Craighead County Election Commission prepares for May 10 elections

by Michael Wilkey ([email protected]) 240 views 

It should be a large turnout next week as Jonesboro voters head to the polls to decide a city council race and on whether to repeal the city’s property maintenance code,

Craighead County Election Coordinator Jennifer Clack said Monday (May 2) she expects at least 10,000 voters to participate in the Ward 6, Position 1 special election as well as the property maintenance code repeal vote. The number would be on par with a special sales tax vote on street improvements last November in Jonesboro. During that vote, voters overwhelmingly turned down a 7/8% tax by a 3,968 to 2,709 margin, as well as a 1/8% tax by a 4,143 to 2,526 margin.

The Craighead County Election Commission met Monday to go over the finishing touches for the May 10 election. Early voting begins Tuesday (May 3) from 8 a.m. to 5 p.m. and ends May 9 at the election annex on Jefferson Avenue in Jonesboro. Clack and commission chairman Jeannette Robertson said nearly 150 absentee votes were sent out in connection with both elections. As of midday Monday (May 2), 68 were returned to election officials.

Voters will decide the council race among five candidates: Bobby Long, Joseph Woodbury, James Bowman, Phillip Cook and Richard Wang. The five candidates have participated in a series of debates and forums in the past several weeks. In addition to a forum Thursday (April 28) sponsored by the city of Jonesboro, the candidates also debated issues Friday (April 29) at the NEA Political Animals meeting.

The debate Friday mainly centered around the property maintenance code. Long, Woodbury, Bowman and Cook have said they are in support of repealing the code, while Wang said he supports the plan. Supporters have said the plan, which tied 6-6 in the Jonesboro City Council and approved when Mayor Harold Perrin broke the tie, would provide teeth in existing city codes and would go after dilapidated homes throughout Jonesboro.
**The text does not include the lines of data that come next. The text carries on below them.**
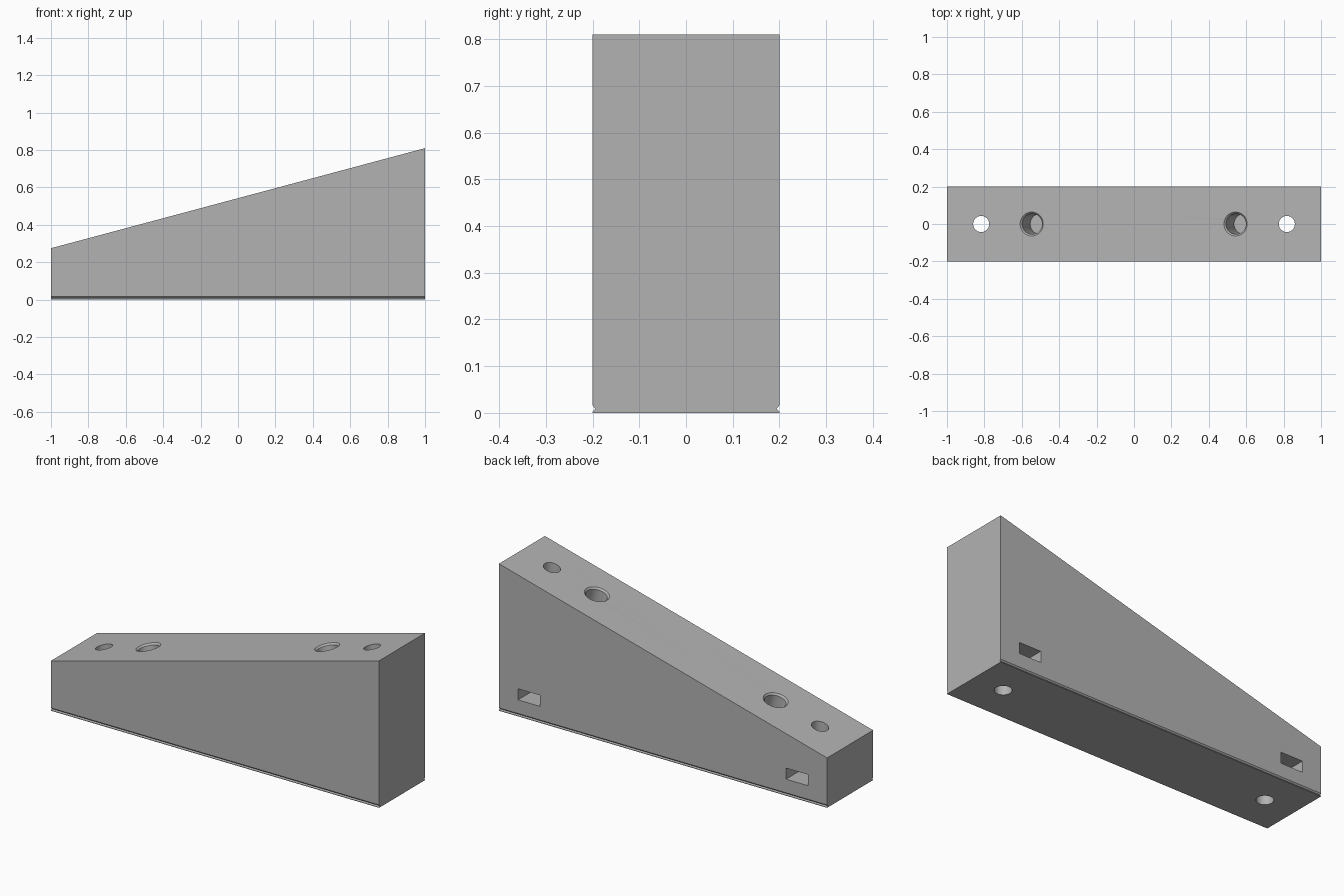
import bpy, bmesh, math
from mathutils import Matrix, Vector

cube = bpy.data.objects.get("Cube")
if cube:
    bpy.data.objects.remove(cube, do_unlink=True)

grey = bpy.data.materials.new("plain grey")
grey.use_nodes = True
color = (0.45, 0.45, 0.45, 1)
grey.diffuse_color = color
grey.node_tree.nodes["Principled BSDF"].inputs["Base Color"].default_value = color

LOW, HIGH = 0.275, 0.81
ANGLE = math.atan2(HIGH - LOW, 2)


def top_height(x):
    return LOW + (HIGH - LOW) * (x + 1) / 2


def add_object(name, bm, matrix=Matrix()):
    bmesh.ops.recalc_face_normals(bm, faces=bm.faces)
    mesh = bpy.data.meshes.new(name)
    bm.to_mesh(mesh)
    bm.free()
    mesh.materials.append(grey)
    obj = bpy.data.objects.new(name, mesh)
    bpy.context.collection.objects.link(obj)
    obj.matrix_world = matrix
    return obj


def prism(points, direction):
    """Extrude a flat outline along a direction."""
    bm = bmesh.new()
    face = bm.faces.new([bm.verts.new(p) for p in points])
    new = bmesh.ops.extrude_face_region(bm, geom=[face])["geom"]
    verts = [g for g in new if isinstance(g, bmesh.types.BMVert)]
    bmesh.ops.translate(bm, verts=verts, vec=Vector(direction))
    return bm


def turned(profile, sides=48):
    """Closed solid of revolution from (radius, height) pairs."""
    bm = bmesh.new()
    rings = [[bm.verts.new((r * math.cos(math.tau * i / sides),
                            r * math.sin(math.tau * i / sides), z))
              for i in range(sides)] for r, z in profile]
    for a, b in zip(rings, rings[1:]):
        for i in range(sides):
            j = (i + 1) % sides
            bm.faces.new((a[i], a[j], b[j], b[i]))
    bm.faces.new(rings[0])
    bm.faces.new(rings[-1])
    return bm


# Wedge body: section with V grooves near the base, then a sloped top
half = [(0.2, 0), (0.2, 0.003), (0.194, 0.009), (0.2, 0.016), (0.2, 1)]
section = half + [(-y, z) for y, z in reversed(half)]
bm = prism([(-1, y, z) for y, z in section], (2, 0, 0))
for v in bm.verts:
    if v.co.z > 0.5:
        v.co.z = top_height(v.co.x)
body = add_object("wedge_block", bm)

cutters = []
for side, end in ((-1, "low"), (1, "high")):
    x = side * 0.817
    # Vertical screw hole
    cutters.append(add_object(end + "_screw_hole_cutter",
                              turned([(0.043, -0.1), (0.043, 1)]),
                              Matrix.Translation((x, 0, 0))))
    # Nut pocket open at the back, with a pointed inner end
    w = 0.067
    outline = [(-w, 0.25), (w, 0.25), (w, -0.039), (0, -0.077), (-w, -0.039)]
    cutters.append(add_object(end + "_nut_pocket_cutter",
                              prism([(x + a, y, 0.091) for a, y in outline],
                                    (0, 0, 0.061))))
    # Chamfered blind hole square to the slope
    x = side * 0.545 - 0.002
    place = (Matrix.Translation((x, 0, top_height(x)))
             @ Matrix.Rotation(-ANGLE, 4, "Y"))
    cutters.append(add_object(end + "_blind_hole_cutter",
                              turned([(0.055, -0.175), (0.055, -0.009),
                                      (0.064, 0), (0.074, 0.01)]), place))

for cutter in cutters:
    cutter.hide_render = True
    cutter.hide_set(True)
    mod = body.modifiers.new(cutter.name, "BOOLEAN")
    mod.operation = "DIFFERENCE"
    mod.solver = "EXACT"
    mod.object = cutter

# Apply the cuts and drop the helpers
bpy.ops.object.select_all(action="DESELECT")
bpy.context.view_layer.objects.active = body
body.select_set(True)
for mod in list(body.modifiers):
    bpy.ops.object.modifier_apply(modifier=mod.name)
for cutter in cutters:
    bpy.data.objects.remove(cutter, do_unlink=True)
bpy.ops.object.shade_smooth_by_angle(angle=math.radians(25))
Opponents have called the plan “government overreach,” saying certain provisions including allowing code enforcement officers to go into homes, would violate the 4th Amendment protection over illegal searches and seizures. However, supporters have countered that a code enforcement officer must receive written permission before they can enter a home.

Polls will be open from 7:30 a.m. to 7:30 p.m. May 10. Election commissioners also worked on preparations for a possible June 7 runoff on the council race. If no candidate receives 50% of the vote, the top two finishers will advance to the runoff. However, a runoff can be avoided if a candidate receives at least 40% of the vote and leads the other four candidates by 20% or more, Craighead County Clerk Kade Holliday said Friday (April 29).
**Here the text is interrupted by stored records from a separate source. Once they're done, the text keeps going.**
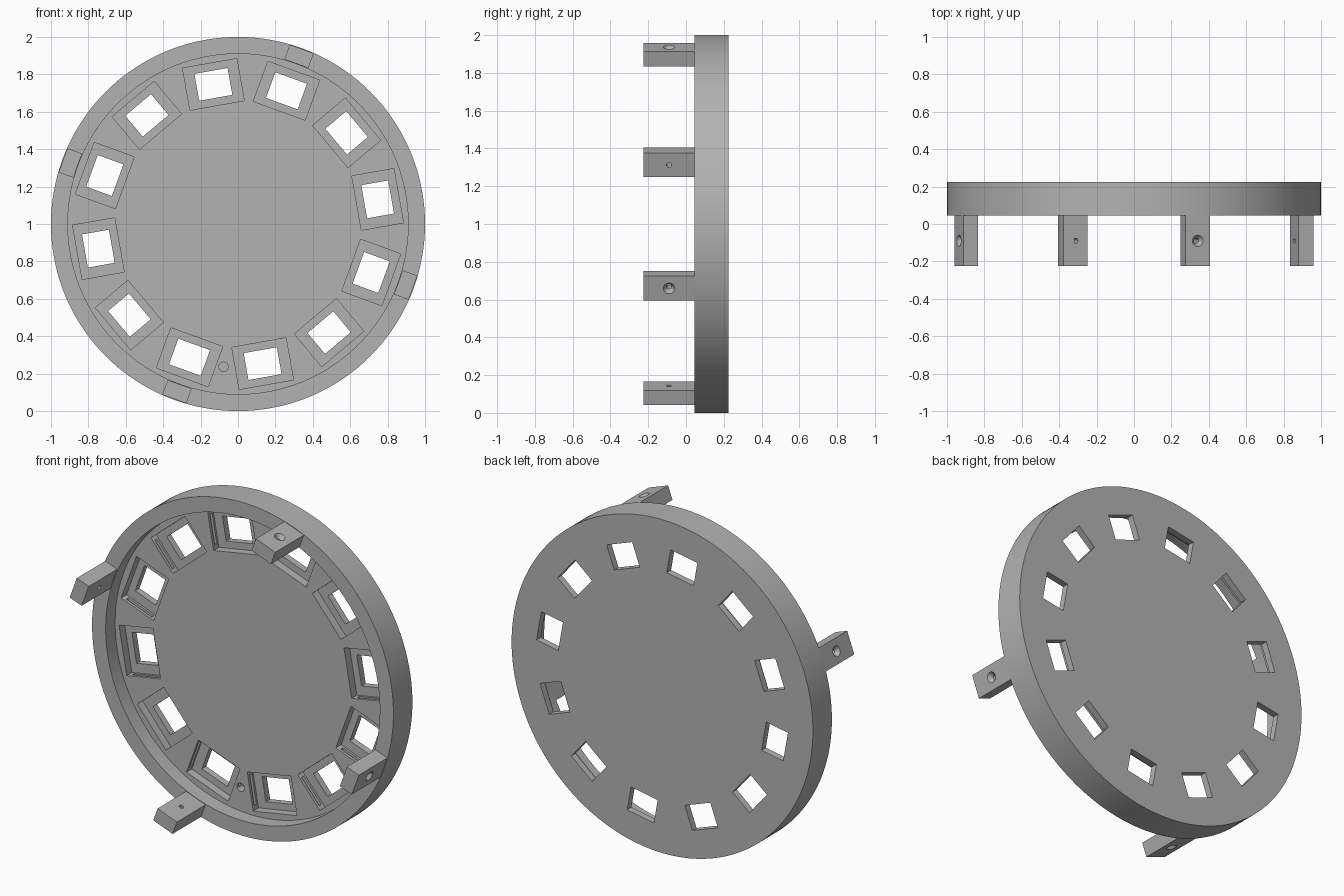
import bpy
import bmesh
from math import radians
from mathutils import Matrix

if "Cube" in bpy.data.objects:
    bpy.data.objects.remove(bpy.data.objects["Cube"], do_unlink=True)

# Overall dimensions; the disc axis runs along y
FRONT, FLOOR, LEDGE, BACK = 0.045, 0.135, 0.185, 0.225
RIM_INNER = 0.91
WINDOW_RADIUS = 0.758
LEG_TIP = -0.225
LEG_IN, LEG_OUT, LEG_WIDTH = 0.912, 0.996, 0.137
WINDOW_ANGLES = range(10, 370, 30)
LEG_ANGLES = range(70, 430, 90)

gray = bpy.data.materials.new("plain gray")
gray.use_nodes = True
COLOR = (0.45, 0.45, 0.45, 1)
gray.diffuse_color = COLOR
gray.node_tree.nodes["Principled BSDF"].inputs["Base Color"].default_value = COLOR


def at_angle(degrees):
    """Local x points outward, local z along the rim."""
    return Matrix.Translation((0, 0, 1)) @ Matrix.Rotation(-radians(degrees), 4, 'Y')


def add_box(bm, place, radial, depth, tangential):
    """Box spanning three (low, high) ranges in the rotated frame."""
    spans = (radial, depth, tangential)
    middle = [(low + high) / 2 for low, high in spans]
    size = [high - low for low, high in spans]
    matrix = place @ Matrix.Translation(middle) @ Matrix.Diagonal((*size, 1))
    bmesh.ops.create_cube(bm, size=1, matrix=matrix)


def add_round(bm, place, start, end, r_start, r_end, axis, segments):
    """Cylinder or cone along the frame's x or y axis."""
    turn = Matrix.Rotation(radians(90), 4, 'Y') if axis == 'x' else Matrix.Rotation(radians(-90), 4, 'X')
    middle = (start + end) / 2
    shift = Matrix.Translation((middle, 0, 0) if axis == 'x' else (0, middle, 0))
    bmesh.ops.create_cone(bm, cap_ends=True, segments=segments, radius1=r_start, radius2=r_end,
                          depth=end - start, matrix=place @ shift @ turn)


def make_object(name, bm):
    bmesh.ops.recalc_face_normals(bm, faces=bm.faces)
    mesh = bpy.data.meshes.new(name)
    bm.to_mesh(mesh)
    bm.free()
    mesh.materials.append(gray)
    obj = bpy.data.objects.new(name, mesh)
    bpy.context.collection.objects.link(obj)
    return obj


def select_only(obj):
    bpy.ops.object.select_all(action='DESELECT')
    obj.select_set(True)
    bpy.context.view_layer.objects.active = obj


def cut(obj, bm):
    """Subtract the cutter mesh and discard it."""
    cutter = make_object("cutter", bm)
    cutter.hide_render = True
    boolean = obj.modifiers.new("cut", 'BOOLEAN')
    boolean.operation = 'DIFFERENCE'
    boolean.solver = 'EXACT'
    boolean.object = cutter
    select_only(obj)
    bpy.ops.object.modifier_apply(modifier=boolean.name)
    bpy.data.objects.remove(cutter, do_unlink=True)


def smooth(obj):
    select_only(obj)
    bpy.ops.object.shade_smooth_by_angle(angle=radians(30))


def around(r):
    return (WINDOW_RADIUS - r, WINDOW_RADIUS + r)


# Round plate with a raised rim
bm = bmesh.new()
add_round(bm, at_angle(0), FRONT, BACK, 1, 1, 'y', 144)
plate = make_object("round_plate", bm)
bm = bmesh.new()
add_round(bm, at_angle(0), FRONT - 0.1, FLOOR, RIM_INNER, RIM_INNER, 'y', 144)
cut(plate, bm)

# Window pockets, through openings and side catch slots
pockets, openings, slots = bmesh.new(), bmesh.new(), bmesh.new()
for angle in WINDOW_ANGLES:
    place = at_angle(angle)
    add_box(pockets, place, around(0.114), (FLOOR - 0.03, LEDGE), (-0.147, 0.147))
    add_box(openings, place, around(0.073), (LEDGE - 0.03, BACK + 0.05), (-0.09, 0.09))
    add_box(slots, place, around(0.09), (0.152, 0.172), (-0.17, 0.17))
for cutter_mesh in (pockets, openings, slots):
    cut(plate, cutter_mesh)

# Small blind hole in the floor
bm = bmesh.new()
add_round(bm, at_angle(-95.8) @ Matrix.Translation((0.767, 0, 0)),
          FLOOR - 0.03, LEDGE, 0.025, 0.025, 'y', 24)
cut(plate, bm)
smooth(plate)

# Four mounting legs with countersunk screw holes
hole_frame = Matrix.Translation((0, -0.09, 0))
for index, angle in enumerate(LEG_ANGLES):
    place = at_angle(angle)
    bm = bmesh.new()
    add_box(bm, place, (LEG_IN, LEG_OUT), (LEG_TIP, FRONT), (-LEG_WIDTH / 2, LEG_WIDTH / 2))
    leg = make_object(f"mounting_leg_{index + 1}", bm)
    bm = bmesh.new()
    add_round(bm, place @ hole_frame, 0.85, 1.05, 0.013, 0.013, 'x', 24)
    cut(leg, bm)
    bm = bmesh.new()
    add_round(bm, place @ hole_frame, 0.968, 0.998, 0.011, 0.032, 'x', 24)
    cut(leg, bm)
    smooth(leg)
All registered voters in Jonesboro are eligible to vote in the council race and repeal vote, officials have said.

The winner of the council race will replace longtime council member Tim McCall, who resigned earlier this year after moving out of the district. The person who wins the election will serve until Dec. 31, 2018.